I have been interested in graphics algorithms for some time, and spent a few weeks writing real-time mosaic code. Basically, this turns an image (generally captured from a web-cam) into a matrix made up of smaller images. These images are matched to the original image pixels, to give the illusion of a single, normal picture. Anyway, doing this was not difficult. I decided to implement this in C++, using OpenGL for high speed blitting. I only had access to a Windows box, so I wrote a frame grabber to capture the data from a standard USB webcam, using the Microsoft directional API. Fun fun fun. (Actually, using DirectX gives me a headache, it is a frustrating, annoying and blotted API that simply takes the fun away from anything!)

I chose C++ because the Mosaic lends itself to OO design, particularly with my picture in a picture in a picture in a picture idea.... Also, I need some speed, so C++ suited nicely. Now, the real challenge was making this work in real-time. Generating a static image is easy, and doesn't require a elegant solution.

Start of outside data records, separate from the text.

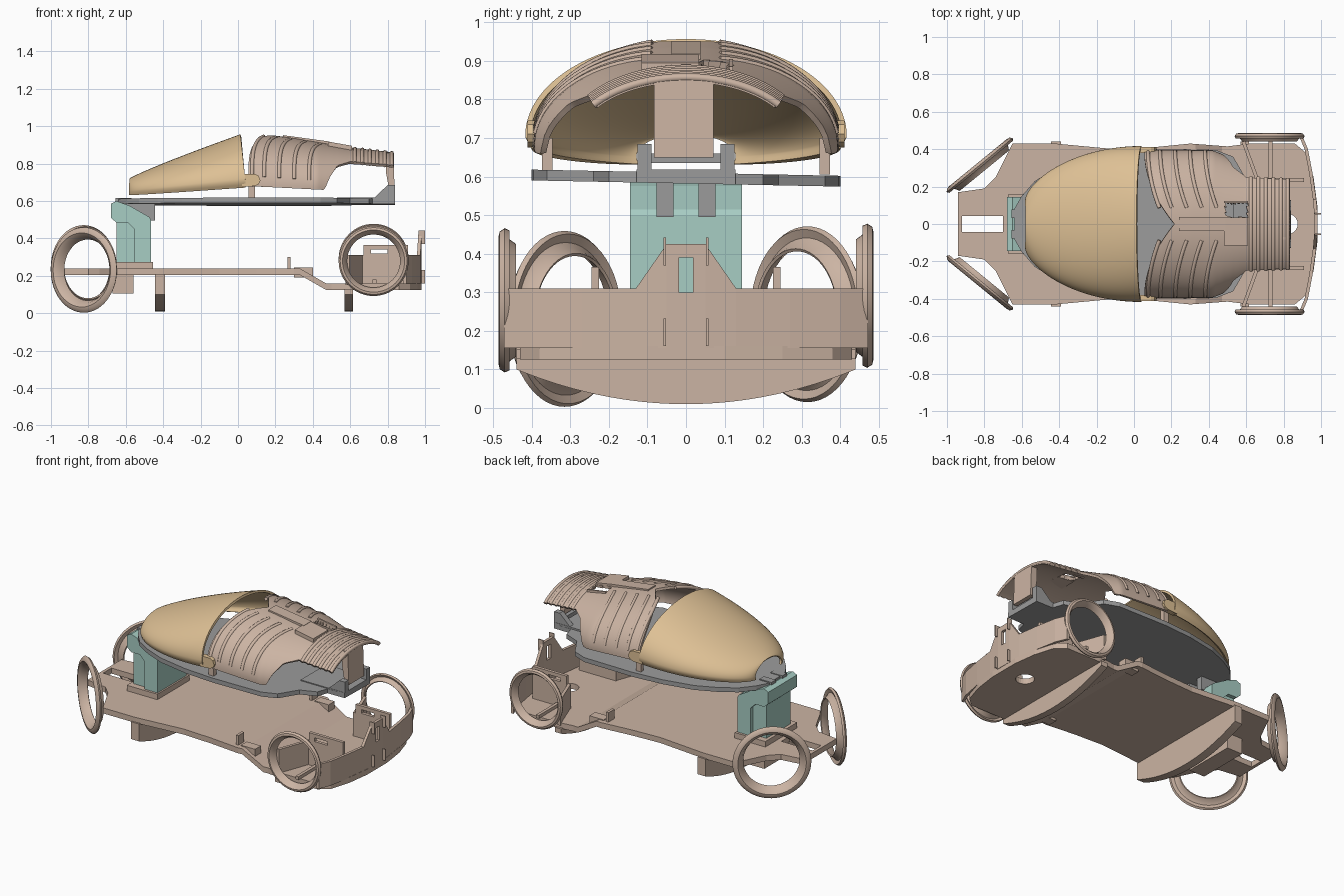
import bpy, bmesh, math
from mathutils import Vector

if "Cube" in bpy.data.objects:
    bpy.data.objects.remove(bpy.data.objects["Cube"])

def mat(name, c):
    m = bpy.data.materials.new(name)
    m.diffuse_color = (*c, 1)
    m.use_nodes = True
    m.node_tree.nodes["Principled BSDF"].inputs["Base Color"].default_value = m.diffuse_color
    return m
BEIGE = mat("beige", (.60, .455, .366))
GOLD = mat("sand gold", (.73, .53, .30))
GREY = mat("grey", (.33, .33, .33))
TEAL = mat("pale teal", (.39, .61, .55))

def finish(name, bm, m, smooth=False, fix=True):
    if fix:
        bmesh.ops.recalc_face_normals(bm, faces=bm.faces)
    me = bpy.data.meshes.new(name)
    bm.to_mesh(me)
    bm.free()
    ob = bpy.data.objects.new(name, me)
    bpy.context.collection.objects.link(ob)
    me.materials.append(m)
    if smooth:
        pick(ob)
        bpy.ops.object.shade_smooth_by_angle(angle=math.radians(40))
    return ob

def pick(ob):
    bpy.ops.object.select_all(action='DESELECT')
    ob.select_set(True)
    bpy.context.view_layer.objects.active = ob

def extruded(pts, vec):
    bm = bmesh.new()
    f = bm.faces.new([bm.verts.new(p) for p in pts])
    r = bmesh.ops.extrude_face_region(bm, geom=[f])
    bmesh.ops.translate(bm, vec=vec, verts=[v for v in r['geom'] if isinstance(v, bmesh.types.BMVert)])
    return bm

def box(name, m, x0, x1, y0, y1, z0, z1):
    return finish(name, extruded([(x0, y0, z0), (x1, y0, z0), (x1, y1, z0), (x0, y1, z0)], (0, 0, z1 - z0)), m)

def prism_y(name, m, xz, y0, y1):
    return finish(name, extruded([(x, y0, z) for x, z in xz], (0, y1 - y0, 0)), m)

def outline(half):
    return half + [(x, -y) for x, y in reversed(half) if y > 0]

def cut(ob, cutter):
    mod = ob.modifiers.new("cut", 'BOOLEAN')
    mod.operation, mod.object, mod.solver = 'DIFFERENCE', cutter, 'EXACT'
    pick(ob)
    bpy.ops.object.modifier_apply(modifier="cut")
    bpy.data.objects.remove(cutter)

def sheet(name, m, fn, nu, nv, thick, skip=None):
    bm = bmesh.new()
    g = [[bm.verts.new(fn(i / nu, -1 + 2 * j / nv)) for j in range(nv + 1)] for i in range(nu + 1)]
    for i in range(nu):
        for j in range(nv):
            q = [g[i][j], g[i + 1][j], g[i + 1][j + 1], g[i][j + 1]]
            c = sum((v.co for v in q), Vector()) / 4
            if not (skip and skip(c)):
                bm.faces.new(q)
    ob = finish(name, bm, m)
    s = ob.modifiers.new("thick", 'SOLIDIFY')
    s.thickness, s.offset = thick, 0
    pick(ob)
    bpy.ops.object.modifier_apply(modifier="thick")
    bpy.ops.object.shade_smooth_by_angle(angle=math.radians(40))

def tube(name, m, pts, r):
    cu = bpy.data.curves.new(name, 'CURVE')
    cu.dimensions, cu.bevel_depth, cu.bevel_resolution, cu.use_fill_caps = '3D', r, 2, True
    sp = cu.splines.new('POLY')
    sp.points.add(len(pts) - 1)
    for p, c in zip(sp.points, pts):
        p.co = (*c, 1)
    ob = bpy.data.objects.new(name, cu)
    bpy.context.collection.objects.link(ob)
    cu.materials.append(m)
    pick(ob)
    bpy.ops.object.convert(target='MESH')
    bpy.ops.object.shade_smooth_by_angle(angle=math.radians(60))

def lerp(x, table):
    for (a, p), (b, q) in zip(table, table[1:]):
        if x <= b:
            return p + (q - p) * max(0, (x - a) / (b - a))
    return table[-1][1]

# chassis floor, stepping down towards the rear
half = [(-.94, .17), (-.8, .19), (-.74, .25), (-.65, .43), (-.42, .43), (-.1, .40), (.1, .41), (.3, .43),
        (.5, .415), (.62, .43), (.86, .43), (.92, .38), (.96, .25), (.98, .1)]
bm = extruded([(x, y, .205) for x, y in outline(half)], (0, 0, .035))
for px in (.33, .47):
    bmesh.ops.bisect_plane(bm, geom=bm.verts[:] + bm.edges[:] + bm.faces[:], plane_co=(px, 0, 0), plane_no=(1, 0, 0))
for v in bm.verts:
    v.co.z -= lerp(v.co.x, [(.33, 0), (.47, .08)])
floor = finish("chassis_floor", bm, BEIGE)
cut(floor, box("slot_cutter", BEIGE, -.92, -.70, -.042, .042, .1, .4))
ring = [(.82 + .055 * math.cos(a * math.pi / 12), .055 * math.sin(a * math.pi / 12), .05) for a in range(24)]
cut(floor, finish("hole_cutter", extruded(ring, (0, 0, .2)), BEIGE))

# curved keels under the floor
for x0, x1, top in ((-.445, -.39, .21), (.57, .615, .13)):
    arc = [(y / 20 * .44, .01 + .09 * (y / 20) ** 2) for y in range(-20, 21)]
    pts = [(x0, y, z) for y, z in arc] + [(x0, .44, top), (x0, -.44, top)]
    finish("keel", extruded(pts, (x1 - x0, 0, 0)), BEIGE)

# curved rear wall with raised centre and slot
wall = [(.90, .472, .31), (.93, .40, .31), (.955, .27, .31), (.975, .13, .31), (.982, .05, .425)]
wall += [(x, -y, z) for x, y, z in reversed(wall)]
bm = bmesh.new()
cols = [[bm.verts.new(p) for p in ((x, y, .155), (x, y, z), (x - .018, y, z), (x - .018, y, .155))] for x, y, z in wall]
for a, b in zip(cols, cols[1:]):
    for k in range(4):
        bm.faces.new((a[k], b[k], b[(k + 1) % 4], a[(k + 1) % 4]))
bm.faces.new(cols[0])
bm.faces.new(cols[-1])
rear = finish("rear_wall", bm, BEIGE)
cut(rear, box("slot_cutter", BEIGE, .9, 1.1, -.018, .018, .3, .39))

# wheels: dished open rings
def wheel(name, centre, normal, R, k, dish):
    prof = [(R - .065 * k, -dish), (R - .05 * k, 0), (R - .03 * k, .016), (R - .012 * k, .013), (R, 0),
            (R - .008 * k, -.012), (R - .03 * k, -.004), (R - .045 * k, -.016), (R - .058 * k, -dish - .004)]
    n = Vector(normal).normalized()
    u = Vector((0, 0, 1))
    w = n.cross(u)
    bm = bmesh.new()
    N = 56
    rows = []
    for i in range(N):
        a = 2 * math.pi * i / N
        d = u * math.cos(a) + w * math.sin(a)
        rows.append([bm.verts.new(Vector(centre) + d * r + n * h) for r, h in prof])
    for i in range(N):
        A, B = rows[i], rows[(i + 1) % N]
        for k2 in range(len(prof)):
            l = (k2 + 1) % len(prof)
            bm.faces.new((A[k2], B[k2], B[l], A[l]))
    finish(name, bm, BEIGE, True)

for s in (-1, 1):
    wheel("front_wheel", (-.825, s * .315, .237 + s * .006), (-.63, s * .77, 0), .228, 1, .035)
    wheel("rear_wheel", (.725, s * .47, .285 + s * .006), (0, s, 0), .187, .7, .025)
    # wheel housings: inner wall with slit, slanted front wall
    inner = box("inner_wheel_wall", BEIGE, .67, .91, s * .235 - .01, s * .235 + .01, .15, .365)
    cut(inner, box("slit_cutter", BEIGE, .71, .80, s * .235 - .05, s * .235 + .05, .318, .342))
    finish("slanted_wheel_wall", extruded([(.65, s * .235, .15), (.67, s * .235, .15), (.595, s * .44, .15),
                                           (.575, s * .44, .15)], (0, 0, .16)), BEIGE)
    box("inner_link", BEIGE, .65, .69, s * .235 - .01, s * .235 + .01, .15, .31)
    box("wheel_axle", BEIGE, .72, .74, s * .34 - .11, s * .34 + .11, .16, .18)
    # rear fins, floor posts and blocks
    for z in (.16, .37):
        box("rear_fin", BEIGE, .965, 1.0, s * .055 - .003, s * .055 + .003, z, z + .072)
    box("floor_post", BEIGE, .265, .282, s * .37 - .03, s * .37 + .03, .235, .30)
    box("floor_block", BEIGE, .30, .40, s * .37 - .03, s * .37 + .03, .19, .245)
    # grey rear uprights and front hinge hooks
    prism_y("rear_upright", GREY, [(.71, .60), (.80, .685), (.84, .685), (.84, .585), (.71, .585)],
            s * .108 - .018, s * .108 + .018)
    box("hinge_hook", GREY, -.62, -.445, s * .055 - .022, s * .055 + .022, .495, .585)
    box("hinge_lug", GREY, -.655, -.57, s * .055 - .022, s * .055 + .022, .575, .615)
    # shell feet and canopy tabs
    box("shell_foot", BEIGE, .055, .09, s * .36 - .014, s * .36 + .014, .605, .70)
    tab = [(.02, .675), (.09, .68), (.11, .69), (.12, .71), (.11, .735), (.09, .745), (.03, .745)]
    prism_y("canopy_tab", GOLD, tab, s * .395 - .016, s * .395 + .016)

# front mount box and teal bracket
box("mount_base", BEIGE, -.67, -.56, -.17, .17, .105, .22)
box("mount_collar", BEIGE, -.67, -.455, -.16, .16, .22, .275)
prism_y("front_bracket", TEAL, [(-.68, .585), (-.65, .60), (-.58, .575), (-.475, .515), (-.465, .50), (-.465, .27),
        (-.555, .27), (-.555, .45), (-.59, .485), (-.65, .485), (-.68, .51)], -.145, .145)
box("bracket_core", TEAL, -.65, -.55, -.12, .12, .26, .49)

# grey body plate
half = [(-.64, .08), (-.6, .15), (-.53, .23), (-.43, .29), (-.3, .345), (-.1, .385), (.1, .40), (.44, .395),
        (.53, .36), (.60, .24), (.70, .20), (.72, .13), (.84, .128)]
finish("body_plate", extruded([(x, y, .582 - .02 * y) for x, y in outline(half)], (0, 0, .028)), GREY)
box("plate_rear_pad", GREY, .53, .84, -.128, .128, .585, .618)
box("rear_crossbar", GREY, .775, .80, -.1, .1, .635, .66)

# gold canopy
def canopy(u, v):
    s = u ** 1.6
    w = .13 + .28 * (1 - (1 - s) ** 2) ** .65
    zc, top, zb = .65 + .055 * s, .715 + .235 * s ** .9, .632 + .043 * s
    if abs(v) > .93:
        k = (abs(v) - .93) / .07
        return (-.575 + .615 * s, math.copysign(w * (1 - .04 * k), v), zc + (zb - zc) * k)
    a = v / .93 * math.pi / 2
    return (-.575 + .615 * s - .025 * s * math.cos(a), w * math.sin(a), zc + (top - zc) * math.cos(a))
sheet("canopy", GOLD, canopy, 40, 56, .014)

# ribbed rear shell
def on_shell(x, v, lift=0):
    h = lerp(x, [(.05, .262), (.15, .268), (.3, .248), (.6, .198), (.83, .172)]) + lift
    w = lerp(x, [(.05, .39), (.42, .385), (.6, .315), (.83, .295)]) + lift
    zb = lerp(x, [(.05, .68), (.46, .66), (.485, .72), (.53, .785), (.6, .805), (.83, .785)])
    lo = math.asin((zb - .68) / h)
    a = v * (math.pi / 2 - lo)
    return (x, w * math.sin(a), .68 + h * math.cos(a))

def swept(v):
    return (1 - abs(math.sin(v * math.pi / 2))) ** 2

def shell(u, v):
    x0 = .055 + .16 * swept(v)
    return on_shell(x0 + (.83 - x0) * u, v)
sheet("rear_shell", BEIGE, shell, 64, 64, .016, lambda c: .49 < c.x < .605 and .036 < c.y < .112)

for x in (.075, .14, .22, .30, .38):
    for s in (-1, 1):
        vs = [s * (.14 + .74 * i / 20) for i in range(21)]
        tube("cheek_rib", BEIGE, [on_shell(x + .10 * swept(v), v, .004) for v in vs], .011)
for x in (.625, .665, .705, .745, .785, .822):
    tube("rear_rib", BEIGE, [on_shell(x, -1 + i / 16, .004) for i in range(33)], .011)

# shell spine, vent frame and rear column
prism_y("shell_spine", BEIGE, [(.24, .935), (.24, .952), (.49, .918), (.49, .90)], -.038, .038)
prism_y("vent_panel", BEIGE, [(.48, .885), (.48, .918), (.61, .895), (.61, .868)], -.115, .034)
prism_y("vent_edge", BEIGE, [(.48, .87), (.48, .905), (.61, .885), (.61, .855)], .112, .122)
prism_y("rear_column", BEIGE, [(.79, .86), (.79, .76), (.81, .65), (.838, .65), (.83, .855)], -.083, .071)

I finally produced an algorithm that could create a 1024 x 768 mosaic in real-time (approximately 20 fps). The bottleneck was in the sub-image selection - I use a minimum of 2000 frames, and have to find the closest match to every pixel. I ended up writing an extension of the traditional binary search algorithm, modified to sort based on RGB color and include a tolerance range. Simple put, sorting based on average color is difficult, so the binary search converges on a range of images by comparing the sum of the pictures RGB values. Then a more complex formula is applied to the closest matching set, and the closest image selected. For those Computer Scientists out there, it is O(logn + N), when 0 <= N <= 16 and n is the number of elements to sort. This algorithm results in a good trade-off between running time and the quality of the matches.

The result of all this is RTMosaic. I have included some frames from the file Madagascar as the basis, and a webcam pointed at myself. One of the cool features is the 'infinite complexity' in the final image. These frames were grabbed in real-time from the Mosaic, progressively zooming into my mouth. Remember, everything is in real-time! ;)

Note: These images have not been touched up at all. They are real screen-shots.